[Given data]
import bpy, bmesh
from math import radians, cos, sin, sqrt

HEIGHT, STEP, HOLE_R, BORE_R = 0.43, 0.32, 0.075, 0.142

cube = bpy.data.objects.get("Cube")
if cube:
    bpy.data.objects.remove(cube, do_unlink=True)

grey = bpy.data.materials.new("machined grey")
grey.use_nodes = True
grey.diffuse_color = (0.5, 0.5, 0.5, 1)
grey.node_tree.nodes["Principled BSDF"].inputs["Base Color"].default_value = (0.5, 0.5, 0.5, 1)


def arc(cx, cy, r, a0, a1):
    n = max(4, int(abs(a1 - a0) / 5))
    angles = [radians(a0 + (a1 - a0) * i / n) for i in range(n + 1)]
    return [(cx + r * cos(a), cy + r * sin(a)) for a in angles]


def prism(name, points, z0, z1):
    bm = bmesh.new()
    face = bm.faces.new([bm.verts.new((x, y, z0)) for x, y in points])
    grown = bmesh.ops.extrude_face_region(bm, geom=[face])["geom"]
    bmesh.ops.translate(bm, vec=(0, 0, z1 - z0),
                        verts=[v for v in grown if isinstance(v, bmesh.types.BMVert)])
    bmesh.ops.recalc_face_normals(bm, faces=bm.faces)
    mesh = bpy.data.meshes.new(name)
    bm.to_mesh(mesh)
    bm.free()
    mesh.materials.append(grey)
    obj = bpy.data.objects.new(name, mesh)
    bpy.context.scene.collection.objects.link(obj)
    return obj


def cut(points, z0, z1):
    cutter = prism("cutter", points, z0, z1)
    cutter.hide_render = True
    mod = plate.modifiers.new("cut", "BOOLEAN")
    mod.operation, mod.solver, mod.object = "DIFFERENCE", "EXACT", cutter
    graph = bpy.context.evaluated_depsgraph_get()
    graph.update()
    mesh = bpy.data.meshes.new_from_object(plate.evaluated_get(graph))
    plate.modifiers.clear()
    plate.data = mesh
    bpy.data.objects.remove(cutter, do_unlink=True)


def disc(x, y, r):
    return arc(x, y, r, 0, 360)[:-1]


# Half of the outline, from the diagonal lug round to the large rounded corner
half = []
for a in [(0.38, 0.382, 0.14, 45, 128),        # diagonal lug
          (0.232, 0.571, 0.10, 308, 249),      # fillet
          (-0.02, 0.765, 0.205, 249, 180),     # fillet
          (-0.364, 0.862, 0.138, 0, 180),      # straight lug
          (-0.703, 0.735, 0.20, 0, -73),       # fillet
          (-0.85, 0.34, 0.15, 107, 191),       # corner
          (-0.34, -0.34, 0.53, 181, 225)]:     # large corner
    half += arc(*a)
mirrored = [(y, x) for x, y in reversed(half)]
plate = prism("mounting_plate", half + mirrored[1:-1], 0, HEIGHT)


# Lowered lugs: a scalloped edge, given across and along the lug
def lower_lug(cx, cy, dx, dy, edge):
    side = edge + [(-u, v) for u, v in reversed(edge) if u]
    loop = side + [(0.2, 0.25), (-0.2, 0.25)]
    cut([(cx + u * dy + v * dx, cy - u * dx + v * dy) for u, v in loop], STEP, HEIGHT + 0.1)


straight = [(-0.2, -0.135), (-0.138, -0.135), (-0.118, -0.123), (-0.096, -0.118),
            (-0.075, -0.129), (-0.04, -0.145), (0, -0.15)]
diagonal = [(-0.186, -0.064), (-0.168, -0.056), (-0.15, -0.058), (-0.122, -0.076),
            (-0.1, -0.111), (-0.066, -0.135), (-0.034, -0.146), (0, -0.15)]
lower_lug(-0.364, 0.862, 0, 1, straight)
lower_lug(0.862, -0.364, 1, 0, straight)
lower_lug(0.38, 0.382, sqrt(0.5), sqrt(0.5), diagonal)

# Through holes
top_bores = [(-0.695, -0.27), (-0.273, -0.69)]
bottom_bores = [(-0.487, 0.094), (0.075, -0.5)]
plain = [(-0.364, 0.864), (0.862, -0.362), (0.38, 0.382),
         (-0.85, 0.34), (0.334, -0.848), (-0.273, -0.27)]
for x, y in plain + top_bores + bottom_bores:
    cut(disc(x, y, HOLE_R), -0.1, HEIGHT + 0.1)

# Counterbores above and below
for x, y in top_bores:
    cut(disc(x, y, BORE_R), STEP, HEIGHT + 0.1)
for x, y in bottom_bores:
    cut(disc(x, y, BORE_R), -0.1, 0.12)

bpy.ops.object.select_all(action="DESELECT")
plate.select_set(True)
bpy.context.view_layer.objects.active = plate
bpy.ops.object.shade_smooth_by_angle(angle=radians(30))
[/Given data]
## Problem description
Find each line in the data above with the word "plate", then copy it.

## Completed task
    mod = plate.modifiers.new("cut", "BOOLEAN")
    mesh = bpy.data.meshes.new_from_object(plate.evaluated_get(graph))
    plate.modifiers.clear()
    plate.data = mesh
plate = prism("mounting_plate", half + mirrored[1:-1], 0, HEIGHT)
plate.select_set(True)
bpy.context.view_layer.objects.active = plate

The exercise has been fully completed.